A young wife loses her life in a road traffic accident in a remote village in North Northumberland to a hit and run vehicle. The car, and its occupants are later identified, but the police are only able to bring minor traffic charges against them.
The husband does not believe his dead wife will ever be at rest until justice is properly served.
From the family farm in Northumberland, to the deserts of Iraq and over a period of twenty-five years, all occupants of the vehicle are traced by the husband, who delivers his own kind of judgement.
A police officer and distant relative, whose advances were rejected by the wife before she married, is driven to gather evidence against the husband, to settle family scores and satisfy his ego.
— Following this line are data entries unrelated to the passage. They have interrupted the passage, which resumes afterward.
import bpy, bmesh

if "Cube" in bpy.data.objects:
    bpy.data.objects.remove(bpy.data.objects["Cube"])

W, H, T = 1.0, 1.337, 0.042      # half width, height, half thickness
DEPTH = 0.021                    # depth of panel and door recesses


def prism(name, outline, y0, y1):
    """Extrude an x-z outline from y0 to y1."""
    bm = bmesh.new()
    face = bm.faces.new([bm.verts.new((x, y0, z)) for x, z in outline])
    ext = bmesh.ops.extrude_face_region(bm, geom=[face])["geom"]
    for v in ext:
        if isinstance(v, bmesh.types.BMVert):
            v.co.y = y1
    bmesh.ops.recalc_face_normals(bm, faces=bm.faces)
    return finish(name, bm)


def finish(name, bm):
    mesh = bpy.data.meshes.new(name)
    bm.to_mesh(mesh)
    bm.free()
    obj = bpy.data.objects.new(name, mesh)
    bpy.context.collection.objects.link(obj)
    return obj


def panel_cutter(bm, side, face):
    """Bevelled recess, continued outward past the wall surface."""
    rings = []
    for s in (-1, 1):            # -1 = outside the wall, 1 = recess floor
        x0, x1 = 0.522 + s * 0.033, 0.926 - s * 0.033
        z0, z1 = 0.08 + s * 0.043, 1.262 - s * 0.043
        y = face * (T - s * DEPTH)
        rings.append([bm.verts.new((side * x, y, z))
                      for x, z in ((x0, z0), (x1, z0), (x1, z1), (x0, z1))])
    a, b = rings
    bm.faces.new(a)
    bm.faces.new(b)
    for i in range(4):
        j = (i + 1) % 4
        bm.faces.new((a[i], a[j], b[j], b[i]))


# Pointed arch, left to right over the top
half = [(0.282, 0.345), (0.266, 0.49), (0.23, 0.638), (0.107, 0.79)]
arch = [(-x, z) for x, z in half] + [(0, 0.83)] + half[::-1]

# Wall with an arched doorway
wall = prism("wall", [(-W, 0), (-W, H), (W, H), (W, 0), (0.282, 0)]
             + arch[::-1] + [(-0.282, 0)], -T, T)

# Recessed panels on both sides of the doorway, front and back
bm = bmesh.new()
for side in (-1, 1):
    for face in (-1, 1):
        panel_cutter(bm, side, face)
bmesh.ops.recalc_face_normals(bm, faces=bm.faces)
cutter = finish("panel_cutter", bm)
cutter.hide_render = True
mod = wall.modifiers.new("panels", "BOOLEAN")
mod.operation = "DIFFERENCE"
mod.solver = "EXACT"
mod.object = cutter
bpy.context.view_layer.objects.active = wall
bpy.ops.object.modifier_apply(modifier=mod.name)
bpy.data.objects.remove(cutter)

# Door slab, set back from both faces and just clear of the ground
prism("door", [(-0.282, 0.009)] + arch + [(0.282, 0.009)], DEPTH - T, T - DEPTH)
Out of the forty-five recruits who started, only fifteen managed to pass on to a six-month course where the training just got tougher, the runs got longer, the mountains got higher and the rivers wider and rougher. We would be dropped somewhere individually and told to get back to base by a certain time with only a compass, no food, inadequate clothing, no map and carrying a heavy pack.
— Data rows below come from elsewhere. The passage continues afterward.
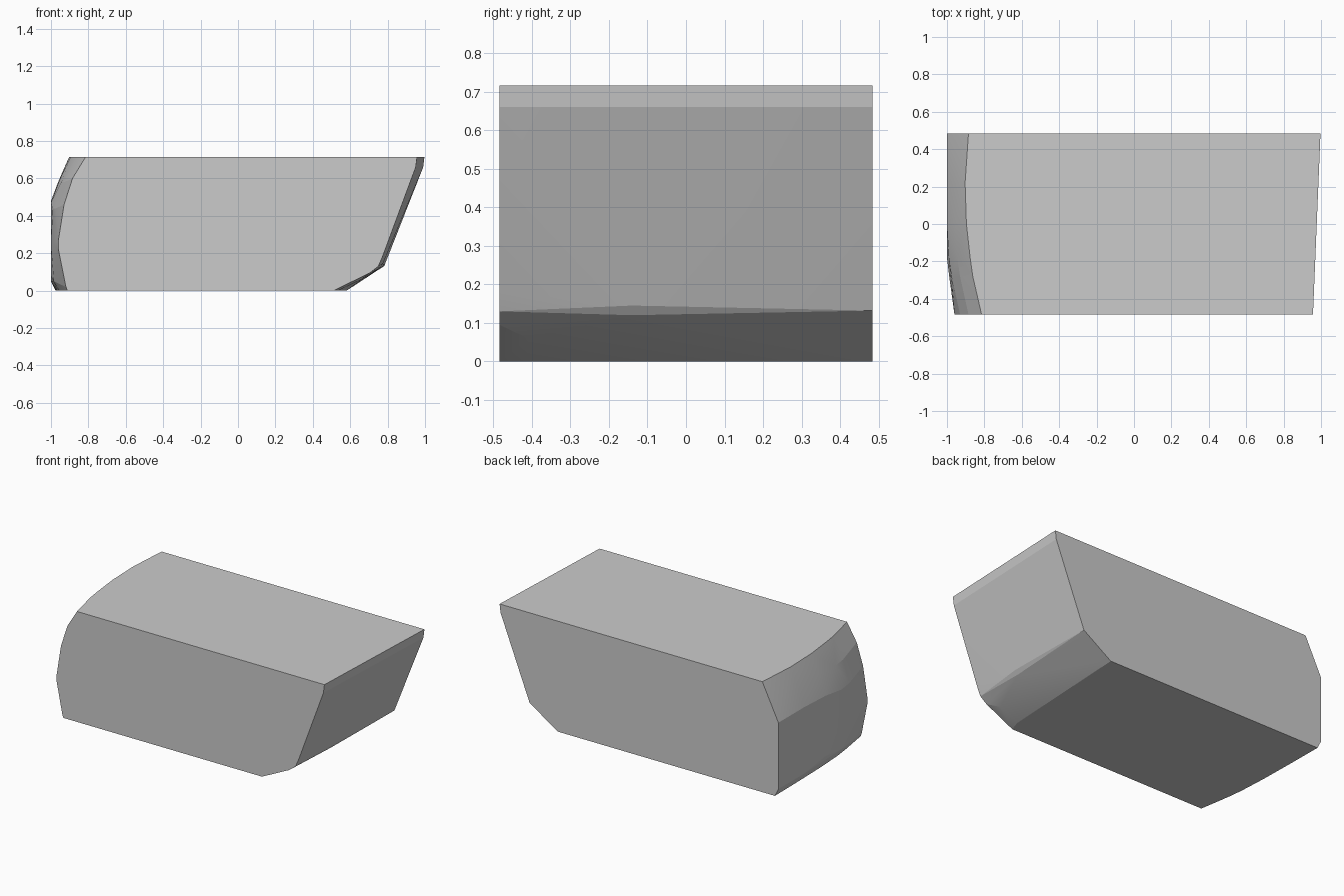
import bpy, bmesh

H = 0.715

# Rounded left end: (x, z) outlines at stations from front to back
left_end = {
    -0.483: [(-0.815, H), (-0.885, 0.60), (-0.93, 0.46), (-0.96, 0.27),
             (-0.96, 0.22), (-0.92, 0.02), (-0.912, 0)],
    -0.28: [(-0.862, H), (-0.93, 0.58), (-0.975, 0.44), (-0.988, 0.25),
            (-0.965, 0.05), (-0.945, 0)],
    -0.18: [(-0.876, H), (-0.945, 0.58), (-0.99, 0.44), (-1.0, 0.25),
            (-0.985, 0.05), (-0.957, 0)],
    0.0: [(-0.896, H), (-0.955, 0.59), (-1.0, 0.47), (-1.0, 0.08), (-0.967, 0)],
    0.22: [(-0.903, H), (-0.96, 0.585), (-1.0, 0.48), (-1.0, 0.05), (-0.972, 0)],
    0.483: [(-0.885, H), (-1.0, 0.48), (-1.0, 0.05), (-0.975, 0)],
}
# Sloping right end with a bevelled lower edge
right_end = {
    -0.483: [(0.957, H), (0.950, 0.66), (0.772, 0.18), (0.75, 0.13),
             (0.705, 0.095), (0.51, 0)],
    -0.41: [(0.66, 0.06), (0.535, 0)],
    -0.14: [(0.775, 0.145), (0.757, 0.12)],
    0.483: [(0.997, H), (0.99, 0.66), (0.80, 0.18), (0.782, 0.132), (0.58, 0)],
}

# Solid block: convex hull of both ends
bm = bmesh.new()
for end in (left_end, right_end):
    for y, outline in end.items():
        for x, z in outline:
            bm.verts.new((x, y, z))
res = bmesh.ops.convex_hull(bm, input=bm.verts[:])
bmesh.ops.delete(bm, geom=[v for v in bm.verts if not v.link_faces], context='VERTS')
bmesh.ops.dissolve_limit(bm, angle_limit=0.005, verts=bm.verts[:], edges=bm.edges[:])
bmesh.ops.recalc_face_normals(bm, faces=bm.faces[:])

mesh = bpy.data.meshes.new("block")
bm.to_mesh(mesh)
bm.free()
obj = bpy.data.objects.new("block", mesh)
bpy.context.collection.objects.link(obj)

# Soft facets within each end, sharp edges between the main sides
bpy.context.view_layer.objects.active = obj
obj.select_set(True)
bpy.ops.object.shade_smooth_by_angle(angle=0.15)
Along with other sections of the regiment we also spent some time in a Belize jungle where we were eaten alive by mosquitoes and one chap got bitten by a snake and almost died.
Soon there were just four of us and after one guy got lost for two days in the Brecon Beacons, just three. That was me, Billy MacDonald and Ray Mansfield.